Facebook advertising costs have gone through the roof, meaning businesses need to be more innovative than ever when trying to target online audiences. 

Partnerships have always been a great way for retailers to share an audience not at one another’s expense. New platforms are allowing brands to do this more effectively in an online setting. OHANA, for instance, allows purpose-led brands to build partnerships with like minded businesses, and tap into their audience after checkout. 

Given how costly building an online presence can be, using online partnership tools like this could be a great cost saver for retailers.

Don’t sacrifice sustainability for affordability

Sustainability comes at a cost—the ‘green premium’ as it is often known. This is one of the tough realities of changing consumer behaviour around sustainability: as long as it costs more, it will be difficult to persuade people to buy greener, no matter what they say they intend to do.

Shopping independently comes hand in hand with people’s environmental credentials: 32% say it allows them to reduce their carbon footprint, while 20% say they provide more sustainable products, according to Faire’s report. 

The cost of living crisis has forced an even bigger gap between people’s intentions and their reality. Declining activity for independent retail correlates to more consumers opting for mass market, less sustainable alternatives. 

But independent retailers shouldn’t trade sustainability for affordability. Olivier from Faire points out how demand for sustainability remains the most compelling point of differentiation for independent brands. ‘Eco-friendly products’ is the most commonly used filter on Faire, and they’ve sold over 1.5 million products in this category since the pandemic. “Conversations I have with our retailers always begin with demand for eco-friendly products, very often the biggest area they want to expand in,” Olivier adds. 
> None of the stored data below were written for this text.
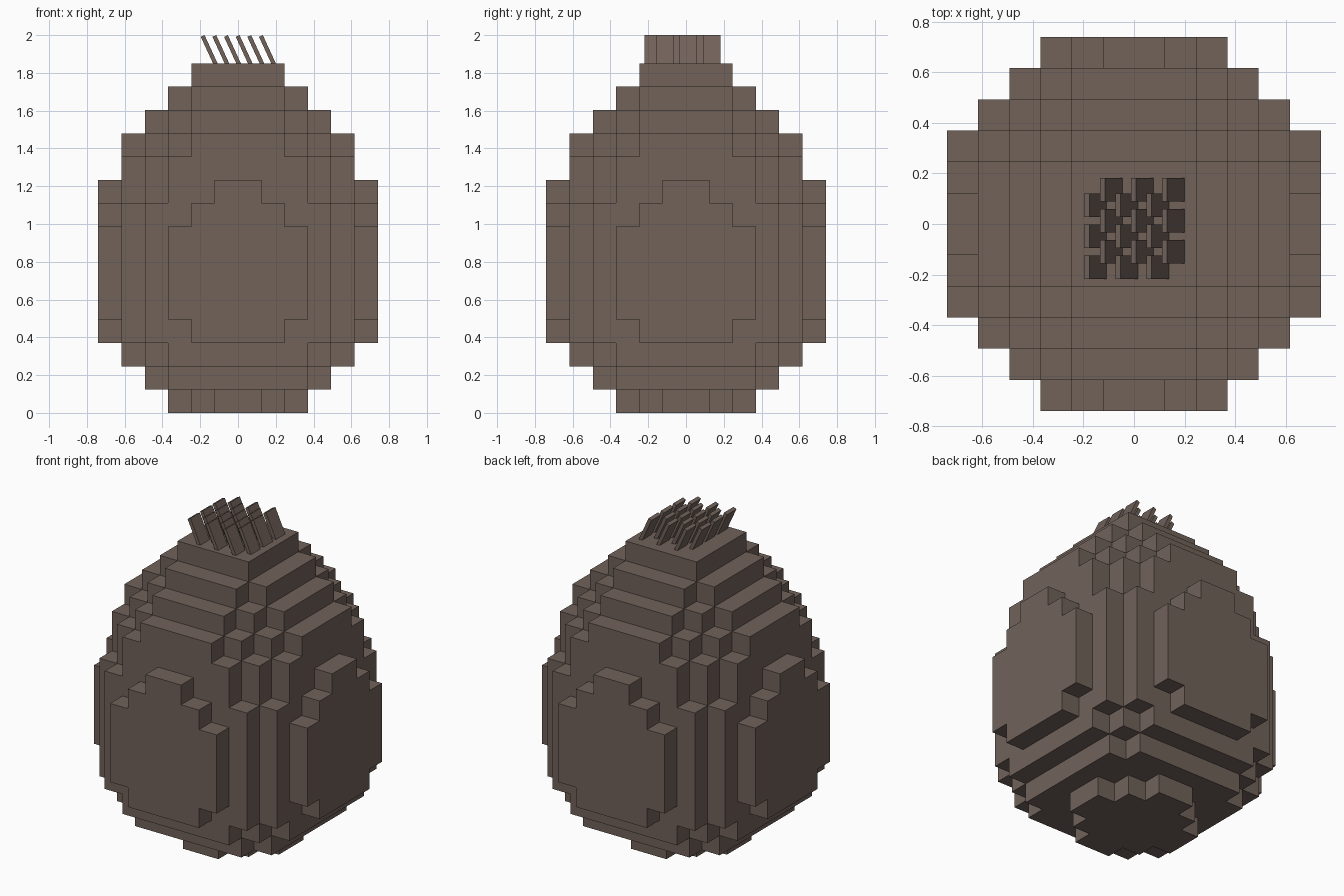
import bpy, bmesh, math
from mathutils import Matrix, Vector

U = 1.85 / 15  # block size

cube = bpy.data.objects.get("Cube")
if cube:
    bpy.data.objects.remove(cube, do_unlink=True)


def make_material(name, color):
    mat = bpy.data.materials.new(name)
    mat.use_nodes = True
    mat.diffuse_color = color
    mat.node_tree.nodes["Principled BSDF"].inputs["Base Color"].default_value = color
    return mat


def make_object(name, bm, mat):
    bmesh.ops.recalc_face_normals(bm, faces=bm.faces)
    mesh = bpy.data.meshes.new(name)
    bm.to_mesh(mesh)
    bm.free()
    mesh.materials.append(mat)
    obj = bpy.data.objects.new(name, mesh)
    bpy.context.collection.objects.link(obj)
    return obj


brown = make_material("dull brown", (0.165, 0.122, 0.102, 1))

# Layers from bottom to top: (repeat, half width of each block row from the centre out)
LAYERS = [
    (1, "321"), (1, "4443"), (1, "55543"), (1, "665542"),
    (4, "666543"), (1, "665542"), (1, "655431"), (1, "55543"),
    (1, "55432"), (1, "4432"), (1, "332"), (1, "22"),
]

# Collect the filled blocks, mirrored about both axes
cells = set()
level = 0
for repeat, rows in LAYERS:
    for _ in range(repeat):
        for j, half in enumerate(rows):
            for i in range(-int(half), int(half)):
                cells.update({(i, j, level), (i, -1 - j, level)})
        level += 1

# Egg body: only the exposed block faces
bm = bmesh.new()
for cell in sorted(cells):
    for axis in range(3):
        for side in (0, 1):
            near = list(cell)
            near[axis] += 2 * side - 1
            if tuple(near) in cells:
                continue
            a, b = (axis + 1) % 3, (axis + 2) % 3
            quad = []
            for da, db in ((0, 0), (1, 0), (1, 1), (0, 1)):
                p = Vector(cell)
                p[axis] += side
                p[a] += da
                p[b] += db
                quad.append(bm.verts.new(p * U))
            bm.faces.new(quad if side else quad[::-1])
bmesh.ops.remove_doubles(bm, verts=bm.verts, dist=U / 100)
make_object("egg_body", bm, brown)

# Tuft: staggered slats leaning towards -x, with their bases sunk into the body
LEAN = math.radians(-24.7)
THICK, WIDTH, LENGTH = 0.022, 0.093, 0.175
bm = bmesh.new()
for col in range(6):
    for row in range(3):
        tip = Vector((-0.177 + col * U / 2, -0.172 + row * U + (col % 2) * U / 2, 2.0))
        mat = (Matrix.Translation(tip) @ Matrix.Rotation(LEAN, 4, 'Y')
               @ Matrix.Translation((-THICK / 2, 0, -LENGTH / 2))
               @ Matrix.Diagonal((THICK, WIDTH, LENGTH, 1)))
        bmesh.ops.create_cube(bm, size=1, matrix=mat)
make_object("top_tuft", bm, brown)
In retail, as in any other industry, innovation never should never stop. Finding new ways to reach and better serve your customers should be a constant pursuit, particularly at a time of financial constraint. But proving to customers you remain relevant to them and their consumer habits could pay off for years to come.